MATERIAL FOR THIS TASK —
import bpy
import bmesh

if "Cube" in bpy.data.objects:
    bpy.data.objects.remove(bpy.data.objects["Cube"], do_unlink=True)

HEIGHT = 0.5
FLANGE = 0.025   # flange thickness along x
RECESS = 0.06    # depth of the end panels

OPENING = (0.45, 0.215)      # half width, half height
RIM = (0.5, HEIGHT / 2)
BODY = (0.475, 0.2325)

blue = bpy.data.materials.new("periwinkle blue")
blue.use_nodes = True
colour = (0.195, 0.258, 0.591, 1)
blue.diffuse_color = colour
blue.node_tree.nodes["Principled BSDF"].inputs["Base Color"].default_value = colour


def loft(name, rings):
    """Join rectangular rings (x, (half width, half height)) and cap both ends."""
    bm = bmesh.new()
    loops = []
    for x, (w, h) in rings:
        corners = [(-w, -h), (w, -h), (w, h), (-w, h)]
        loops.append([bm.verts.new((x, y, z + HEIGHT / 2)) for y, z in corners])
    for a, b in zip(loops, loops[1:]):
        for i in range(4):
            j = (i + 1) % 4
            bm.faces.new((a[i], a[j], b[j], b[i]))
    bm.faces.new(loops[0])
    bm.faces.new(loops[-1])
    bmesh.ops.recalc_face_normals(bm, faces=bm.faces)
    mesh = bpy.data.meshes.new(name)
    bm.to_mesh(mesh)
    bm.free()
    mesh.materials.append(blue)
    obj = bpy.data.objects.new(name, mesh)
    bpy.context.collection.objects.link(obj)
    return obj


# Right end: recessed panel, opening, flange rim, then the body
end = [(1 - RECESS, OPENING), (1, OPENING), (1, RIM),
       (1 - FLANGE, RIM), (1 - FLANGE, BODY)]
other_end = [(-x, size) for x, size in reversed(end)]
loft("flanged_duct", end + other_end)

YOUR TASK — Output each entry exactly as written, leaving none out.

WRITTEN RESPONSE —
import bpy
import bmesh

if "Cube" in bpy.data.objects:
    bpy.data.objects.remove(bpy.data.objects["Cube"], do_unlink=True)

HEIGHT = 0.5
FLANGE = 0.025   # flange thickness along x
RECESS = 0.06    # depth of the end panels

OPENING = (0.45, 0.215)      # half width, half height
RIM = (0.5, HEIGHT / 2)
BODY = (0.475, 0.2325)

blue = bpy.data.materials.new("periwinkle blue")
blue.use_nodes = True
colour = (0.195, 0.258, 0.591, 1)
blue.diffuse_color = colour
blue.node_tree.nodes["Principled BSDF"].inputs["Base Color"].default_value = colour


def loft(name, rings):
    """Join rectangular rings (x, (half width, half height)) and cap both ends."""
    bm = bmesh.new()
    loops = []
    for x, (w, h) in rings:
        corners = [(-w, -h), (w, -h), (w, h), (-w, h)]
        loops.append([bm.verts.new((x, y, z + HEIGHT / 2)) for y, z in corners])
    for a, b in zip(loops, loops[1:]):
        for i in range(4):
            j = (i + 1) % 4
            bm.faces.new((a[i], a[j], b[j], b[i]))
    bm.faces.new(loops[0])
    bm.faces.new(loops[-1])
    bmesh.ops.recalc_face_normals(bm, faces=bm.faces)
    mesh = bpy.data.meshes.new(name)
    bm.to_mesh(mesh)
    bm.free()
    mesh.materials.append(blue)
    obj = bpy.data.objects.new(name, mesh)
    bpy.context.collection.objects.link(obj)
    return obj


# Right end: recessed panel, opening, flange rim, then the body
end = [(1 - RECESS, OPENING), (1, OPENING), (1, RIM),
       (1 - FLANGE, RIM), (1 - FLANGE, BODY)]
other_end = [(-x, size) for x, size in reversed(end)]
loft("flanged_duct", end + other_end)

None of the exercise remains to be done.